# MATERIAL TO PROCESS:
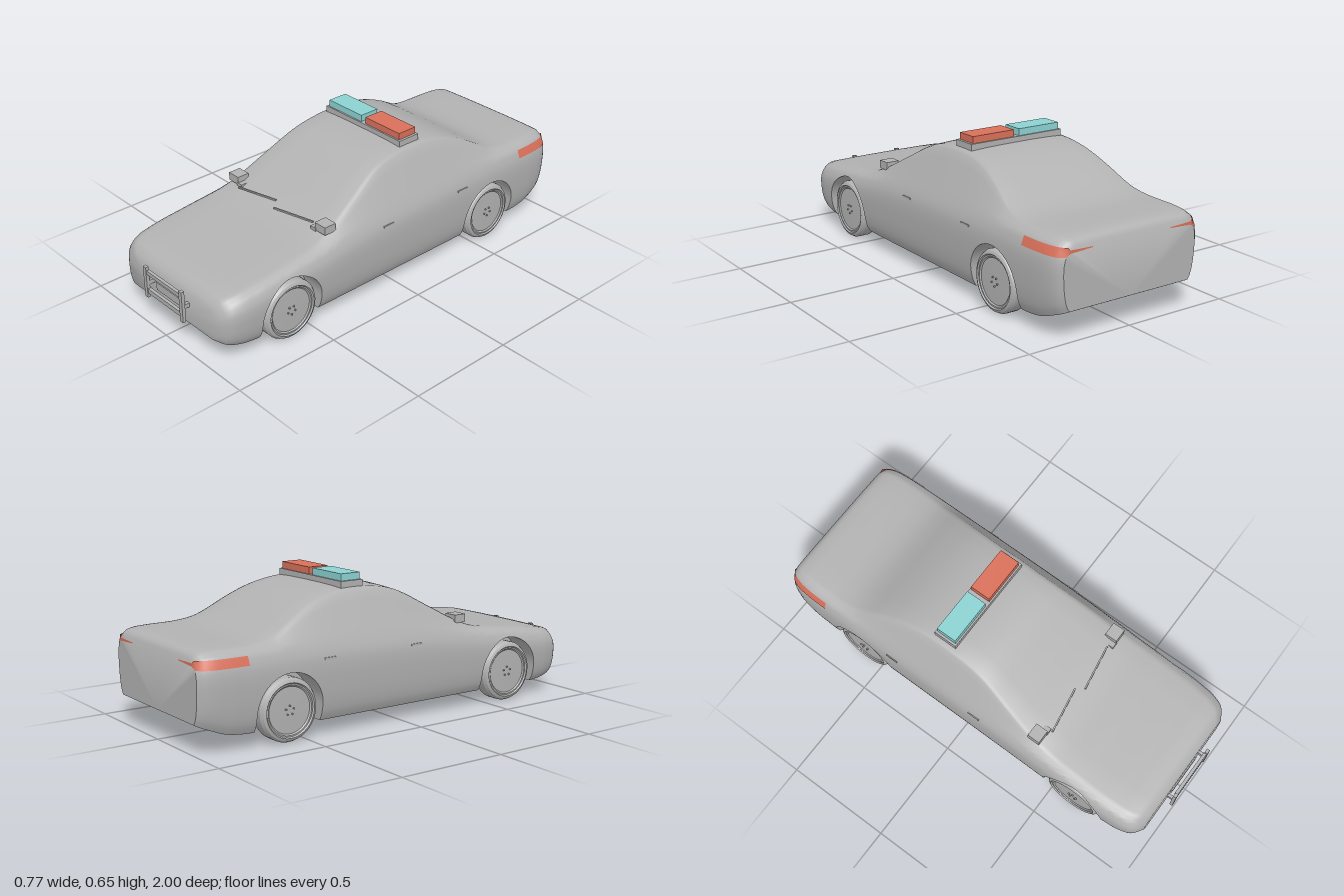
import * as THREE from 'three';
import { toCreasedNormals } from 'three/addons/utils/BufferGeometryUtils.js';

const mat = (name, color, side = THREE.FrontSide) => {
  const m = new THREE.MeshStandardMaterial({ color, side });
  m.name = name;
  return m;
};
const WHEEL_Z = [-0.585, 0.615], AXLE_Y = 0.14, ARCH_R = 0.16;

// Body stations: z, top height, bottom height, half width, beltline height
const STATIONS = [
  [-1, 0.395, 0.13, 0.34, 0.378], [-0.985, 0.414, 0.122, 0.355, 0.39], [-0.95, 0.424, 0.108, 0.37, 0.398],
  [-0.88, 0.427, 0.082, 0.38, 0.402], [-0.8, 0.427, 0.07, 0.383, 0.402], [-0.73, 0.429, 0.068, 0.384, 0.402],
  [-0.66, 0.441, 0.068, 0.384, 0.402], [-0.6, 0.465, 0.068, 0.384, 0.402], [-0.5, 0.52, 0.068, 0.384, 0.402],
  [-0.4, 0.565, 0.068, 0.384, 0.402], [-0.3, 0.591, 0.068, 0.384, 0.4], [-0.18, 0.6, 0.068, 0.384, 0.397],
  [-0.05, 0.592, 0.068, 0.384, 0.393], [0.05, 0.567, 0.068, 0.384, 0.388], [0.2, 0.488, 0.068, 0.384, 0.375],
  [0.35, 0.407, 0.068, 0.384, 0.355], [0.43, 0.374, 0.068, 0.384, 0.342], [0.6, 0.346, 0.068, 0.384, 0.324],
  [0.8, 0.322, 0.07, 0.382, 0.3], [0.88, 0.31, 0.08, 0.372, 0.286], [0.93, 0.293, 0.094, 0.35, 0.265],
  [0.96, 0.26, 0.11, 0.305, 0.232],
];
const stationCurve = new THREE.CubicInterpolant(STATIONS.map((s) => s[0]), STATIONS.flatMap((s) => s.slice(1)), 4);
// Side bulge: fraction of the half width from sill to beltline
const bulge = new THREE.CubicInterpolant([0, 0.08, 0.25, 0.5, 0.7, 0.85, 1], [0.91, 0.945, 0.978, 0.997, 1, 0.985, 0.935], 1);

function sideX(z, y) {
  const [, bottom, w, belt] = stationCurve.evaluate(z);
  return w * bulge.evaluate(THREE.MathUtils.clamp((y - bottom) / (belt - bottom), 0, 1))[0];
}

// Closed cross-section of the body; archY lifts the underside over a wheel
function section(z, archY) {
  const [top, bottom, w, belt] = stationCurve.evaluate(z);
  const low = Math.max(bottom, archY);
  const inner = w * 0.7;
  const half = [[0, bottom], [inner, bottom], [inner, low]];
  for (let i = 0; i <= 14; i++) {
    const y = Math.max(low, THREE.MathUtils.lerp(bottom, belt, i / 14));
    half.push([sideX(z, y), y]);
  }
  // Side windows lean in towards the roof
  const k = THREE.MathUtils.clamp((top - belt) / 0.2, 0, 1);
  const rise = top - belt;
  const drop = Math.min(0.02, rise * 0.4);
  const r = w * THREE.MathUtils.lerp(0.9, 0.7, k);
  const bx = w * 0.935;
  for (const t of [0.2, 0.4, 0.6, 0.8, 1]) {
    half.push([THREE.MathUtils.lerp(bx, r, t), belt + (rise - drop) * t]);
  }
  half.push([r - 0.009, top - drop * 0.55], [r - 0.025, top - drop * 0.3], [r * 0.65, top - drop * 0.1], [r * 0.3, top], [0, top]);
  return [...half, ...half.slice(1, -1).reverse().map(([x, y]) => [-x, y])].map(([x, y]) => [x, y, z]);
}

function bodyGeometry() {
  const rings = [];
  const run = (a, b, n) => {
    for (let i = 0; i <= n; i++) rings.push(section(THREE.MathUtils.lerp(a, b, i / n), 0));
  };
  const arch = (c) => {
    for (let i = 0; i <= 24; i++) {
      const a = Math.PI * (1 - i / 24);
      rings.push(section(c + ARCH_R * Math.cos(a), AXLE_Y + ARCH_R * Math.sin(a)));
    }
  };
  const [rear, front] = WHEEL_Z;
  run(-1, rear - ARCH_R, 18);
  arch(rear);
  run(rear + ARCH_R, front - ARCH_R, 40);
  arch(front);
  run(front + ARCH_R, 0.96, 14);

  const n = rings[0].length, last = (rings.length - 1) * n, index = [];
  for (let i = 0; i < rings.length - 1; i++) {
    for (let j = 0; j < n; j++) {
      const a = i * n + j, b = i * n + ((j + 1) % n);
      index.push(a, b, a + n, b, b + n, a + n);
    }
  }
  // Flat nose and tail panels
  for (let j = 1; j < n - 1; j++) index.push(0, j + 1, j, last, last + j, last + j + 1);
  const g = new THREE.BufferGeometry();
  g.setAttribute('position', new THREE.Float32BufferAttribute(rings.flat(2), 3));
  g.setIndex(index);
  return toCreasedNormals(g, 0.7);
}

// Lamp strip that follows the rear flank, then tapers across the tail
function tailLampGeometry(s) {
  const pos = [], index = [], n = 14;
  for (let i = 0; i <= n; i++) {
    const z = THREE.MathUtils.lerp(-0.78, -1, i / n);
    for (const y of [0.355, 0.375, 0.393]) pos.push(s * (sideX(z, y) + 0.003), y, z);
  }
  pos.push(s * 0.31, 0.368, -1.002, s * 0.31, 0.375, -1.002, s * 0.31, 0.382, -1.002);
  pos.push(s * 0.2, 0.374, -1.002, s * 0.2, 0.376, -1.002, s * 0.2, 0.378, -1.002);
  for (let i = 0; i < n + 2; i++) {
    for (let j = 0; j < 2; j++) {
      const a = i * 3 + j;
      if (s > 0) index.push(a, a + 1, a + 3, a + 1, a + 4, a + 3);
      else index.push(a, a + 3, a + 1, a + 1, a + 3, a + 4);
    }
  }
  const g = new THREE.BufferGeometry();
  g.setAttribute('position', new THREE.Float32BufferAttribute(pos, 3));
  g.setIndex(index);
  g.computeVertexNormals();
  return g;
}

export function createModel() {
  const car = new THREE.Group();
  car.name = 'patrolCar';
  const grey = mat('bodyGrey', 0xb2b2b2);
  const red = mat('lampRed', 0xd9705a);
  const redStrip = mat('tailLampRed', 0xd9705a, THREE.DoubleSide);
  const teal = mat('lampTeal', 0x8cd2d2);

  const add = (name, geometry, material, parent = car) => {
    const m = new THREE.Mesh(geometry, material);
    m.name = name;
    parent.add(m);
    return m;
  };
  // Box given by its two extreme corners
  const box = (name, x0, x1, y0, y1, z0, z1, material = grey) => {
    const m = add(name, new THREE.BoxGeometry(Math.abs(x1 - x0), y1 - y0, z1 - z0), material);
    m.position.set((x0 + x1) / 2, (y0 + y1) / 2, (z0 + z1) / 2);
    return m;
  };

  add('body', bodyGeometry(), grey);

  // Wheels: tyre and dished rim in one lathe, with hub and nuts
  const profile = [[0, -0.045], [0.115, -0.047], [0.129, -0.041], [0.137, -0.027], [0.137, 0.027], [0.129, 0.041],
    [0.117, 0.047], [0.112, 0.041], [0.106, 0.041], [0.1, 0.036], [0.03, 0.038], [0, 0.038]];
  const wheelGeometry = toCreasedNormals(
    new THREE.LatheGeometry(profile.map(([x, y]) => new THREE.Vector2(x, y)), 40), 0.45);
  const nutGeometry = new THREE.CylinderGeometry(0.004, 0.004, 0.008, 8);
  for (const z of WHEEL_Z) {
    for (const s of [-1, 1]) {
      const wheel = new THREE.Group();
      wheel.name = (z > 0 ? 'front' : 'rear') + (s > 0 ? 'Left' : 'Right') + 'Wheel';
      wheel.position.set(s * 0.328, 0.139, z);
      wheel.rotation.z = -s * Math.PI / 2;
      add('tyreAndRim', wheelGeometry, grey, wheel);
      for (let i = 0; i < 5; i++) {
        const a = (i / 5) * Math.PI * 2;
        add('wheelNut', nutGeometry, grey, wheel).position.set(0.02 * Math.cos(a), 0.04, 0.02 * Math.sin(a));
      }
      car.add(wheel);
    }
  }

  // Roof light bar
  box('lightBarBase', -0.24, 0.24, 0.59, 0.622, -0.235, -0.122);
  box('tealBeacon', -0.229, -0.014, 0.622, 0.653, -0.228, -0.13, teal);
  box('redBeacon', 0.012, 0.228, 0.622, 0.653, -0.228, -0.13, red);

  // Push bar and number plate blank
  for (const s of [-1, 1]) {
    box('pushBarUpright', s * 0.115, s * 0.135, 0.135, 0.284, 0.985, 1);
    box('pushBarMount', s * 0.115, s * 0.13, 0.195, 0.215, 0.955, 0.985);
  }
  box('pushBarTopRail', -0.115, 0.115, 0.25, 0.268, 0.982, 0.997);
  box('pushBarLowerRail', -0.115, 0.115, 0.156, 0.178, 0.982, 0.997);
  box('plateBlank', -0.096, 0.096, 0.17, 0.207, 0.955, 0.966);

  // Mirrors, door handles and tail lamps
  for (const s of [-1, 1]) {
    box('mirror', s * 0.26, s * 0.325, 0.39, 0.427, 0.33, 0.39);
    box('mirrorStem', s * 0.234, s * 0.267, 0.382, 0.4, 0.36, 0.392);
    for (const z of [-0.39, 0.07]) {
      const x = sideX(z, 0.335);
      box('doorHandle', s * (x - 0.006), s * (x + 0.003), 0.331, 0.34, z - 0.03, z + 0.03);
    }
    add('tailLamp', tailLampGeometry(s), redStrip);
  }

  // Windscreen wipers, both swept the same way
  for (const x of [-0.24, 0.006]) {
    const a = new THREE.Vector3(x, 0.39, 0.402), b = new THREE.Vector3(x + 0.217, 0.404, 0.368);
    const wiper = add('wiper', new THREE.BoxGeometry(0.007, 0.007, a.distanceTo(b)), grey);
    wiper.position.copy(a).lerp(b, 0.5);
    wiper.lookAt(b);
  }
  return car;
}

# AIM OF THE EXERCISE:
One stretch of the lines above is wanted, from the line that contains "add('body', bodyGeometry(), grey);" through the line that contains "box('pushBarUpright', s *". Output it exactly.

# EXERCISE RESPONSE:
  add('body', bodyGeometry(), grey);

  // Wheels: tyre and dished rim in one lathe, with hub and nuts
  const profile = [[0, -0.045], [0.115, -0.047], [0.129, -0.041], [0.137, -0.027], [0.137, 0.027], [0.129, 0.041],
    [0.117, 0.047], [0.112, 0.041], [0.106, 0.041], [0.1, 0.036], [0.03, 0.038], [0, 0.038]];
  const wheelGeometry = toCreasedNormals(
    new THREE.LatheGeometry(profile.map(([x, y]) => new THREE.Vector2(x, y)), 40), 0.45);
  const nutGeometry = new THREE.CylinderGeometry(0.004, 0.004, 0.008, 8);
  for (const z of WHEEL_Z) {
    for (const s of [-1, 1]) {
      const wheel = new THREE.Group();
      wheel.name = (z > 0 ? 'front' : 'rear') + (s > 0 ? 'Left' : 'Right') + 'Wheel';
      wheel.position.set(s * 0.328, 0.139, z);
      wheel.rotation.z = -s * Math.PI / 2;
      add('tyreAndRim', wheelGeometry, grey, wheel);
      for (let i = 0; i < 5; i++) {
        const a = (i / 5) * Math.PI * 2;
        add('wheelNut', nutGeometry, grey, wheel).position.set(0.02 * Math.cos(a), 0.04, 0.02 * Math.sin(a));
      }
      car.add(wheel);
    }
  }

  // Roof light bar
  box('lightBarBase', -0.24, 0.24, 0.59, 0.622, -0.235, -0.122);
  box('tealBeacon', -0.229, -0.014, 0.622, 0.653, -0.228, -0.13, teal);
  box('redBeacon', 0.012, 0.228, 0.622, 0.653, -0.228, -0.13, red);

  // Push bar and number plate blank
  for (const s of [-1, 1]) {
    box('pushBarUpright', s * 0.115, s * 0.135, 0.135, 0.284, 0.985, 1);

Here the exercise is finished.